Assessment of the dynamic response of the Cathedral of St. Jakov in Šibenik

Built during the 15th and 16th centuries, the Cathedral of St. Jakov in Šibenik is considered one of the most important architectural works of Croatian cultural heritage and was included in the UNESCO list in 2000. To identify vulnerable points in the cathedral and enhance its resistance to future seismic effects, seismic ambient vibrations of the surrounding terrain and inside the cathedral were measured using the HVSR method. Based on 35 measurements in the area around the cathedral, microzonation of the ground frequency, H/V amplitude, depth of the base rock, and Vs30 values of the narrow area around the cathedral was performed. The preferred direction of ground movement was also determined. Microzonation revealed a significant change in soil properties in the southwest-northeast direction, i.e., from the coast to the interior. From 19 measurements at different points inside the cathedral, the frequencies of the dominant modes for each direction of oscillation were determined. The predominant direction of oscillation of the cathedral was established based on the amplitude of the H/V curves. By comparing measurements on the ground and within the building itself, critical structural elements resonating with the ground were identified: the right side wall, the left gallery, and the dome. Certain structural units also exhibited diagonal modes of oscillation. This paper represents the first documentation describing the seismic response of the Cathedral of St. Jakov concerning the local soil. It serves as a foundational work for further research and modeling of the response, with the ultimate goal of structural strengthening and the preservation of this valuable cultural heritage building.

As part of the thesis, prepared by Valentina Dervišević

Figure 1. Cathedral of St. Jakov in Šibenik

Figure 2. Geological map of the wide Šibenik area from the geological map of the whole of Croatia, created based on the basic geological map (Croatian Geological Survey, 2009)

Figure 3. Map with points of 35 selected field measurements around the cathedral (indicated by diagonal lines in black)

Figure 4. Spatial distribution of natural frequencies around the Cathedral of St. Jacob

Figure 5. Spatial distribution of H/V amplitudes of the ground around the Cathedral of St. Jacob
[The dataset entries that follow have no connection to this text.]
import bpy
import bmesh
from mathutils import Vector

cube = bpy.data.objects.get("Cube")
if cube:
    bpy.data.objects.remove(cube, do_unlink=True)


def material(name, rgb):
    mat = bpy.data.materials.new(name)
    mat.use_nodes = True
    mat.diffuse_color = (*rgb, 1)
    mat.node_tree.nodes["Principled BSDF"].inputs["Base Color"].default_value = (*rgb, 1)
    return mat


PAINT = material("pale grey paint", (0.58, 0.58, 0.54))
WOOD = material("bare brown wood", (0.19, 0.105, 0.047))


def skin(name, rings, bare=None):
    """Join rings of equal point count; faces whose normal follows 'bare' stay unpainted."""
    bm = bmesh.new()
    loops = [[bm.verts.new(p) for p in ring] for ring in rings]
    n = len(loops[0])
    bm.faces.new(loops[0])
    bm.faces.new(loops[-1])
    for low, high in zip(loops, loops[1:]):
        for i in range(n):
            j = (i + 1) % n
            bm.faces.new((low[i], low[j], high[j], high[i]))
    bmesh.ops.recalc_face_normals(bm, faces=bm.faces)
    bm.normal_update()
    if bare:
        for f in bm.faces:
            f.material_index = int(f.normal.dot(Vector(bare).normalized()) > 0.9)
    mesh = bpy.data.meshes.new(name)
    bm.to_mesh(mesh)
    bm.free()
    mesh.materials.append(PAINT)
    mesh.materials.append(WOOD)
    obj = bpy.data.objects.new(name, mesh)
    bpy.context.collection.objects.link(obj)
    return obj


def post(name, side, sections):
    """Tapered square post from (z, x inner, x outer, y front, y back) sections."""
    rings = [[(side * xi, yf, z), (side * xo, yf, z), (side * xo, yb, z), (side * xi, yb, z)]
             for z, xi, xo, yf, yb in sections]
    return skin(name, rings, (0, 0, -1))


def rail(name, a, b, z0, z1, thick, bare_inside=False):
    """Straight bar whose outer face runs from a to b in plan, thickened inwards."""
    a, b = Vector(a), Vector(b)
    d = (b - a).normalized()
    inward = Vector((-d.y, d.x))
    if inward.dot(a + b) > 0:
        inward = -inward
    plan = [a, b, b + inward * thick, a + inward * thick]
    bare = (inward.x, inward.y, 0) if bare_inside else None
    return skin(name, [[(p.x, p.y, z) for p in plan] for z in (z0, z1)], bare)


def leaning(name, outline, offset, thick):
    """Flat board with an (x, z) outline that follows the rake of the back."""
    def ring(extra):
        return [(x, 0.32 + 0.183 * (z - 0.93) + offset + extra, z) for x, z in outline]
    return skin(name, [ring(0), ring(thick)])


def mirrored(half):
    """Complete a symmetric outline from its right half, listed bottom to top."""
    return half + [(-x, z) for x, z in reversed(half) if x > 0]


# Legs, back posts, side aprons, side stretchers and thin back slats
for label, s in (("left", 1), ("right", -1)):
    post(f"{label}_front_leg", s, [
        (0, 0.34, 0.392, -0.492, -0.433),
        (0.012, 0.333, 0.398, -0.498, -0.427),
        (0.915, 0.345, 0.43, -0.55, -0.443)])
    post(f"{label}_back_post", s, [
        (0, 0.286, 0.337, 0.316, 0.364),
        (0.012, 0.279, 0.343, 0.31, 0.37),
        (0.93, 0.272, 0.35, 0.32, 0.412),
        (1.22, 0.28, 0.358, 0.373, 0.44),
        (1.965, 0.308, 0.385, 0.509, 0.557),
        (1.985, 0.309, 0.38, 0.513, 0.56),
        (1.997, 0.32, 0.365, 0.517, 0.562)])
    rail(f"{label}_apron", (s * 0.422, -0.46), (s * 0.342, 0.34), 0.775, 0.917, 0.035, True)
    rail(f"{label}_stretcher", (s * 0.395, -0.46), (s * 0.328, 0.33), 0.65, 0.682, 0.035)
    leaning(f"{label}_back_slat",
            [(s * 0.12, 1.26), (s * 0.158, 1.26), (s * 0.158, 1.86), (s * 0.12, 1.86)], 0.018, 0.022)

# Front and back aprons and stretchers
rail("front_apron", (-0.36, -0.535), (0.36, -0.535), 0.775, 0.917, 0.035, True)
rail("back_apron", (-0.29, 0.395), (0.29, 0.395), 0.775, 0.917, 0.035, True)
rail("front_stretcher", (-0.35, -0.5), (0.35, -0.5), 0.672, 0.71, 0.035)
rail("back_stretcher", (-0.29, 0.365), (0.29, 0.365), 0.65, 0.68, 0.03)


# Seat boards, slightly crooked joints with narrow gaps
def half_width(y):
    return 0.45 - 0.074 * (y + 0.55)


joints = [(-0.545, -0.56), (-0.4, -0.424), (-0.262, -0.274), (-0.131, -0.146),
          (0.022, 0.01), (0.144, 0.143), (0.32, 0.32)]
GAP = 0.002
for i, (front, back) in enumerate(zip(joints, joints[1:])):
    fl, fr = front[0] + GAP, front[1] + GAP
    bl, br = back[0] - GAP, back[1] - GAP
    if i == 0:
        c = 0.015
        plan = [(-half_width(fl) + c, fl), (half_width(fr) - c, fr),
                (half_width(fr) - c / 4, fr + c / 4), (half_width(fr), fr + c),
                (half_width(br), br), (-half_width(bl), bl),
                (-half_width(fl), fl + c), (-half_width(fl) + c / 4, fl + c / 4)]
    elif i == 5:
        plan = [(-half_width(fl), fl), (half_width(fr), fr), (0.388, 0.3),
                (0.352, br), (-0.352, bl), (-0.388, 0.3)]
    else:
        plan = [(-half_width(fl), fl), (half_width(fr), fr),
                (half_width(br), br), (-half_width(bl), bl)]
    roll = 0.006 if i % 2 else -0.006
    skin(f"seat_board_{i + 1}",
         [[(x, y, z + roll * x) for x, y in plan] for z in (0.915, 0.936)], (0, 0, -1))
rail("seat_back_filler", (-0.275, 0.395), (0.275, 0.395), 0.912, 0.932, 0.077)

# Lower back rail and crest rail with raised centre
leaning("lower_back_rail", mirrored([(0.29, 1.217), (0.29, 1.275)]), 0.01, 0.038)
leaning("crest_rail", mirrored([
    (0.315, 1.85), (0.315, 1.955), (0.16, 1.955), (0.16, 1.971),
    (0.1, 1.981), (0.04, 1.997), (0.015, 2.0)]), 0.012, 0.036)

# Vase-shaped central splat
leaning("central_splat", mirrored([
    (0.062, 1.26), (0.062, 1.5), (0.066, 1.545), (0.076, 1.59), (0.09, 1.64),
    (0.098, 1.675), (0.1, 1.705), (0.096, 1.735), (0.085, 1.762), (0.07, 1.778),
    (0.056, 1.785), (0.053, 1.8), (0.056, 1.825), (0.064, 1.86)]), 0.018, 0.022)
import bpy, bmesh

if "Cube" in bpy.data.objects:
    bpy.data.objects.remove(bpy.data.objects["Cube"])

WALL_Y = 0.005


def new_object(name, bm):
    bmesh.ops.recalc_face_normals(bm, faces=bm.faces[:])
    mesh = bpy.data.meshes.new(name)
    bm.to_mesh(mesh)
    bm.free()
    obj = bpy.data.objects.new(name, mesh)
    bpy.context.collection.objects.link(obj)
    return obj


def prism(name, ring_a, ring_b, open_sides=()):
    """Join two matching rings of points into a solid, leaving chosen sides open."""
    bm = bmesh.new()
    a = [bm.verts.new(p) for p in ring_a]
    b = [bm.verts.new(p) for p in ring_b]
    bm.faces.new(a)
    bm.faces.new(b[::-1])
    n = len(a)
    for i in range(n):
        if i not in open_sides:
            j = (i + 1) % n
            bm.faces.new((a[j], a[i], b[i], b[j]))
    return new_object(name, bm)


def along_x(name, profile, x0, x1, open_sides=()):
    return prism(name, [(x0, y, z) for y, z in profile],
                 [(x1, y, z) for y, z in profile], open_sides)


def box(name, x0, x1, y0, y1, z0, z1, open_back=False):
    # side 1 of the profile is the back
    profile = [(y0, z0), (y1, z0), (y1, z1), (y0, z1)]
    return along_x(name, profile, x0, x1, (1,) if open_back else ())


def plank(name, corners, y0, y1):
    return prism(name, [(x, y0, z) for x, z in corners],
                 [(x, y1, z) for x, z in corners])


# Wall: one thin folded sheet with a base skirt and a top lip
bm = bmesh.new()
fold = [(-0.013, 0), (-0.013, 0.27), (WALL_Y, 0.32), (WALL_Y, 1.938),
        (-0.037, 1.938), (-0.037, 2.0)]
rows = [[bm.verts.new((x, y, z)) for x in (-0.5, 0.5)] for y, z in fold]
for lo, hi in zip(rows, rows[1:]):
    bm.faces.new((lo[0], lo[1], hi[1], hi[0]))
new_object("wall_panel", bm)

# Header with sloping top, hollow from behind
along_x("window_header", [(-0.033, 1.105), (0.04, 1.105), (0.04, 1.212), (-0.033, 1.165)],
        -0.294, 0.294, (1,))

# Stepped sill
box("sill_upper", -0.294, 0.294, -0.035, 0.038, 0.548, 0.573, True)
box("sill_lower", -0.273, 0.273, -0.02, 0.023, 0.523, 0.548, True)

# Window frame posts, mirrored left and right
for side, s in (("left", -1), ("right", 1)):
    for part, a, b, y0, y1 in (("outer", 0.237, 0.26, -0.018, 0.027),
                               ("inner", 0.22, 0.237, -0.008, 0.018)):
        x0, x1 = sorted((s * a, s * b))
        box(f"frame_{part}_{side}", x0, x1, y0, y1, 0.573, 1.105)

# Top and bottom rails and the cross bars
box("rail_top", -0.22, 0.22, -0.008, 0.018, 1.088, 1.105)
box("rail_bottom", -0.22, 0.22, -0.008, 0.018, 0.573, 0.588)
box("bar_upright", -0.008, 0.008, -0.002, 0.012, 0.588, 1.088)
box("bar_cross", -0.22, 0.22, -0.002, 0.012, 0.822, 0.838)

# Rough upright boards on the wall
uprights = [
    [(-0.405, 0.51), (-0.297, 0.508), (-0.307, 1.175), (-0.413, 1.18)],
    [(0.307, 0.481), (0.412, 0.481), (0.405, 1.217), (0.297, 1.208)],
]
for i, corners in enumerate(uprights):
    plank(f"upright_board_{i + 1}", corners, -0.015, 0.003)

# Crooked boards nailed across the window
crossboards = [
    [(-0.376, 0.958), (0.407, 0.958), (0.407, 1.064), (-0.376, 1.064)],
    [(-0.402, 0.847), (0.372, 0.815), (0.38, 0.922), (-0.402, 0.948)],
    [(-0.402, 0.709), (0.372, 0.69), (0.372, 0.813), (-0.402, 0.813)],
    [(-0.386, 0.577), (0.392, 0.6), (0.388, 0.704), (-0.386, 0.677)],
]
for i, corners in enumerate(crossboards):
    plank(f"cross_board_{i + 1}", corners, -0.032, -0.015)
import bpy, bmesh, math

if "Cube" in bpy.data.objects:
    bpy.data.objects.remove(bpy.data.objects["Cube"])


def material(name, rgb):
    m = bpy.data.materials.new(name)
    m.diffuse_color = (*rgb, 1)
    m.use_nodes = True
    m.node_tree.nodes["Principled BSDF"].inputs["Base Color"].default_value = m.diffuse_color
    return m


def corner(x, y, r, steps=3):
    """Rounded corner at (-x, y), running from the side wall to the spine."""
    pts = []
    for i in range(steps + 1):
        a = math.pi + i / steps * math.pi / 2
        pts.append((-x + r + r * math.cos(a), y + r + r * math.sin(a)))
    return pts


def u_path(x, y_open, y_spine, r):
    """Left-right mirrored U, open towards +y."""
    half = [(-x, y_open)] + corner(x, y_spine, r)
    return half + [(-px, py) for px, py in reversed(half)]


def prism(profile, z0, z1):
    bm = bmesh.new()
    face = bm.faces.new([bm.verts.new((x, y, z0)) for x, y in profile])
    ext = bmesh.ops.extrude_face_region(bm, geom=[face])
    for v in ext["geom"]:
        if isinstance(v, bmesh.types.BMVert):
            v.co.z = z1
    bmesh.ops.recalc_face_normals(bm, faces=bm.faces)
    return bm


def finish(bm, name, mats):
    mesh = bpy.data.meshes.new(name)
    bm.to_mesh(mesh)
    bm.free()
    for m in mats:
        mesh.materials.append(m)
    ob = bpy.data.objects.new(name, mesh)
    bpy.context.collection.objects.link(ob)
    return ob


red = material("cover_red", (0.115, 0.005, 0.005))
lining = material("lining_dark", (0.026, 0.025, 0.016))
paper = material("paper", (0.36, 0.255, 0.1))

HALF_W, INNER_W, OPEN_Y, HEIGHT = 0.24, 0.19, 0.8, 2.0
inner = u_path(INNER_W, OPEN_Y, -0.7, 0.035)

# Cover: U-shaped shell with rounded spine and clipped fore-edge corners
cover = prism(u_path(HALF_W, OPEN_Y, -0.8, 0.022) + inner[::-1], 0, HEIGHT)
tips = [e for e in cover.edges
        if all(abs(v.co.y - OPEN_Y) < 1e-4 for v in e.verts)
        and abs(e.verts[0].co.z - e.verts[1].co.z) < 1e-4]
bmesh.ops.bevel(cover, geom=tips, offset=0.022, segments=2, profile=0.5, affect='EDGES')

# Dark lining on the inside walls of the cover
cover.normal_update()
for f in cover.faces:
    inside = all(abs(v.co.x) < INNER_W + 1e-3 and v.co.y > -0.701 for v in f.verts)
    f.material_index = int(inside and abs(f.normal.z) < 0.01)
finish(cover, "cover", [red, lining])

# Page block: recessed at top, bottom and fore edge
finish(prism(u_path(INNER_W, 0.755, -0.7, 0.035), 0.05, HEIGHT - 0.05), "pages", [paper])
Figure 6. Spatial distribution of the bedrock depth around the Cathedral of St. Jacob

Figure 7. Spatial distribution of the average speed of transverse seismic waves in the first 30 meters of depth around the Cathedral of St. Jacob